▶ [The problem]: Among the records below, find the lines that contain "root" and copy each of them.

Raw data: Begin

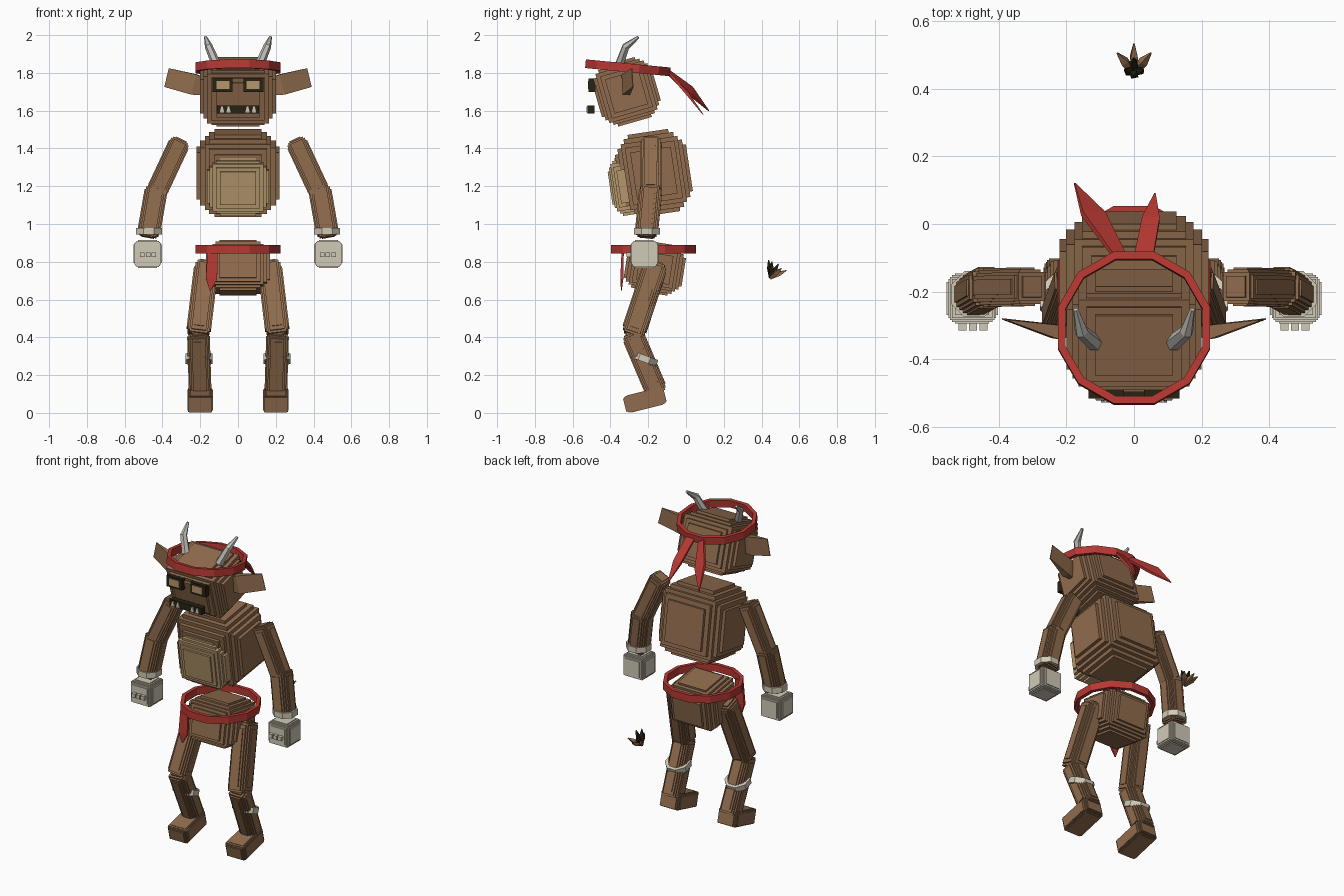
import bpy, bmesh, math
from mathutils import Vector as V, Matrix as M

if "Cube" in bpy.data.objects:
    bpy.data.objects.remove(bpy.data.objects["Cube"])


def mat(name, c):
    m = bpy.data.materials.new(name)
    m.diffuse_color = (*c, 1)
    m.use_nodes = True
    m.node_tree.nodes["Principled BSDF"].inputs["Base Color"].default_value = m.diffuse_color
    return m


BROWN = mat("brown fur", (0.28, 0.15, 0.075))
TAN = mat("tan belly", (0.46, 0.31, 0.15))
BONE = mat("pale bone", (0.64, 0.59, 0.47))
HORN = mat("grey horn", (0.52, 0.50, 0.46))
RED = mat("red cloth", (0.48, 0.04, 0.033))
DARK = mat("near black", (0.02, 0.016, 0.006))


def finish(name, bm, material):
    bmesh.ops.recalc_face_normals(bm, faces=bm.faces[:])
    me = bpy.data.meshes.new(name)
    bm.to_mesh(me)
    bm.free()
    me.materials.append(material)
    ob = bpy.data.objects.new(name, me)
    bpy.context.collection.objects.link(ob)
    return ob


def add_box(bm, half, mtx):
    s = M.Diagonal((half[0] * 2, half[1] * 2, half[2] * 2, 1))
    bmesh.ops.create_cube(bm, size=1, matrix=mtx @ s)


def place(c, tilt=0):
    return M.Translation(c) @ M.Rotation(math.radians(tilt), 4, 'X')


def stepped_box(name, c, half, tilt, material, core=0.8, mid=(0.91, 0.7), outer=(1, 0.57)):
    """Block with two raised plates on every side."""
    bm = bmesh.new()
    m = place(c, tilt)
    add_box(bm, [h * core for h in half], m)
    for a, b in (mid, outer):
        for axis in range(3):
            add_box(bm, [h * (a if i == axis else b) for i, h in enumerate(half)], m)
    return finish(name, bm, material)


def box(name, c, half, material, tilt=0):
    bm = bmesh.new()
    add_box(bm, half, place(c, tilt))
    return finish(name, bm, material)


def limb(name, a, b, w, material):
    """Beam from a to b with raised strips on its four sides."""
    a, b = V(a), V(b)
    d = a - b
    y = V((0, 1, 0))
    y = (y - d * y.dot(d) / d.dot(d)).normalized()
    z = d.normalized()
    x = y.cross(z)
    m = M.Translation((a + b) / 2) @ M((x, y, z)).transposed().to_4x4()
    h = d.length / 2
    bm = bmesh.new()
    add_box(bm, (w * .75, w * .75, h * .96), m)
    for p, q, l in ((.9, .6, .9), (1, .4, .8)):
        add_box(bm, (w * p, w * q, h * l), m)
        add_box(bm, (w * q, w * p, h * l), m)
    add_box(bm, (w * .55, w * .55, h), m)
    return finish(name, bm, material)


def ring(name, c, r, ri, h, n, tilt, material):
    bm = bmesh.new()
    m = place(c, tilt)
    loops = []
    for rad, z in ((r, -h), (r, h), (ri, h), (ri, -h)):
        loops.append([bm.verts.new(m @ V((rad * math.cos((i + .5) * math.tau / n),
                                          rad * math.sin((i + .5) * math.tau / n), z)))
                      for i in range(n)])
    for k in range(4):
        p, q = loops[k], loops[(k + 1) % 4]
        for i in range(n):
            j = (i + 1) % n
            bm.faces.new((p[i], p[j], q[j], q[i]))
    return finish(name, bm, material)


def loft(name, pts, sizes, side, material, n=4):
    """Tapered shape through pts; sizes are half widths along side and across."""
    bm = bmesh.new()
    pts = [V(p) for p in pts]
    loops = []
    k = math.sqrt(2) if n == 4 else 1
    for i, p in enumerate(pts):
        d = (pts[min(i + 1, len(pts) - 1)] - pts[max(i - 1, 0)]).normalized()
        u = V(side)
        u = (u - d * u.dot(d)).normalized()
        v = d.cross(u)
        w, t = sizes[i]
        loops.append([bm.verts.new(p + u * w * k * math.cos((j + .5) * math.tau / n)
                                   + v * t * k * math.sin((j + .5) * math.tau / n))
                      for j in range(n)])
    for p, q in zip(loops, loops[1:]):
        for j in range(n):
            bm.faces.new((p[j], p[(j + 1) % n], q[(j + 1) % n], q[j]))
    bm.faces.new(loops[0])
    bm.faces.new(loops[-1])
    return finish(name, bm, material)


# Head, body and hips
stepped_box("head", (0, -.315, 1.70), (.2, .162, .165), 16, BROWN, core=.82)
stepped_box("chest", (0, -.17, 1.27), (.22, .19, .22), 8.5, BROWN)
stepped_box("belly", (0, -.295, 1.205), (.165, .108, .155), 8.5, TAN, core=.82)
stepped_box("hips", (0, -.165, .768), (.17, .155, .135), -9, BROWN)

# Headband, belt and their cloth ends
ring("headband", (0, -.308, 1.827), .233, .21, .023, 12, -5.5, RED)
ring("belt", (0, -.172, .867), .233, .21, .023, 12, 0, RED)
loft("headband_tail_left", [(-.045, -.09, 1.80), (-.12, .03, 1.70), (-.175, .12, 1.60)],
     [(.022, .006), (.04, .008), (.002, .002)], (1, -.5, 0), RED)
loft("headband_tail_right", [(.03, -.09, 1.80), (.05, .015, 1.68), (.062, .09, 1.58)],
     [(.028, .006), (.026, .008), (.002, .002)], (1, 0, 0), RED)
loft("belt_tail", [(-.135, -.335, .86), (-.14, -.34, .71), (-.147, -.342, .648)],
     [(.026, .006), (.03, .008), (.003, .002)], (1, 0, 0), RED)

# Mouth with teeth
box("mouth", (0, -.503, 1.607), (.112, .018, .021), DARK)
for i, x in enumerate((-.085, -.05, .05, .085)):
    loft(f"tooth_{i}", [(x, -.523, 1.59), (x, -.523, 1.622)],
         [(.012, .004), (.004, .004)], (1, 0, 0), BONE)

for s, side in ((-1, "left"), (1, "right")):
    # Eyes: dark frame with a pale plate
    box("eye_frame_" + side, (s * .082, -.497, 1.735), (.053, .018, .035), DARK)
    box("eye_" + side, (s * .08, -.516, 1.735), (.034, .004, .021), TAN)
    # Ears and horns
    loft("ear_" + side, [(s * .185, -.318, 1.728), (s * .23, -.318, 1.738), (s * .378, -.283, 1.775)],
         [(.046, .012), (.055, .021), (.051, .002)], (0, 0, 1), BROWN)
    loft("horn_" + side, [(s * .115, -.352, 1.845), (s * .155, -.318, 1.94), (s * .172, -.252, 1.99)],
         [(.025, .025), (.021, .021), (.008, .008)], (0, 1, 0), HORN, 6)
    # Arms, wrist bands and fists
    limb("upper_arm_" + side, (s * .30, -.185, 1.45), (s * .438, -.188, 1.155), .057, BROWN)
    limb("forearm_" + side, (s * .43, -.185, 1.20), (s * .477, -.212, .93), .061, BROWN)
    ring("wrist_band_" + side, (s * .472, -.207, .962), .074, .055, .018, 8, 0, BONE)
    stepped_box("fist_" + side, (s * .478, -.22, .842), (.076, .074, .074), 0, BONE,
                core=.86, mid=(.93, .78), outer=(1, .66))
    for i in range(3):
        box(f"knuckle_{side}_{i}", (s * (.445 + i * .031), -.302, .836), (.012, .013, .012), BONE)
    # Legs, shin bands and feet
    limb("thigh_" + side, (s * .165, -.155, .80), (s * .212, -.285, .405), .065, BROWN)
    limb("shin_" + side, (s * .21, -.29, .43), (s * .2, -.15, .10), .06, BROWN)
    ring("shin_band_" + side, (s * .207, -.22, .287), .077, .055, .018, 8, -20, BONE)
    stepped_box("foot_" + side, (s * .2, -.218, .068), (.067, .11, .047), 14, BROWN,
                core=.9, mid=(.95, .86), outer=(1, .76))

# Tail tuft: fan of small spikes
root = (0, .448, .715)
tips = [((0, .437, .81), DARK), ((0, .49, .79), DARK), ((0, .532, .755), BROWN),
        ((-.05, .505, .765), BROWN), ((.05, .505, .765), BROWN),
        ((-.028, .455, .80), DARK), ((.028, .455, .80), DARK)]
for i, (tip, m) in enumerate(tips):
    mid = V(root).lerp(V(tip), .55)
    loft(f"tail_tuft_{i}", [root, mid, tip], [(.008, .008), (.011, .011), (.002, .002)], (1, .2, 0), m)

Raw data: End

▶ [Response to the task]:
root = (0, .448, .715)
    mid = V(root).lerp(V(tip), .55)
    loft(f"tail_tuft_{i}", [root, mid, tip], [(.008, .008), (.011, .011), (.002, .002)], (1, .2, 0), m)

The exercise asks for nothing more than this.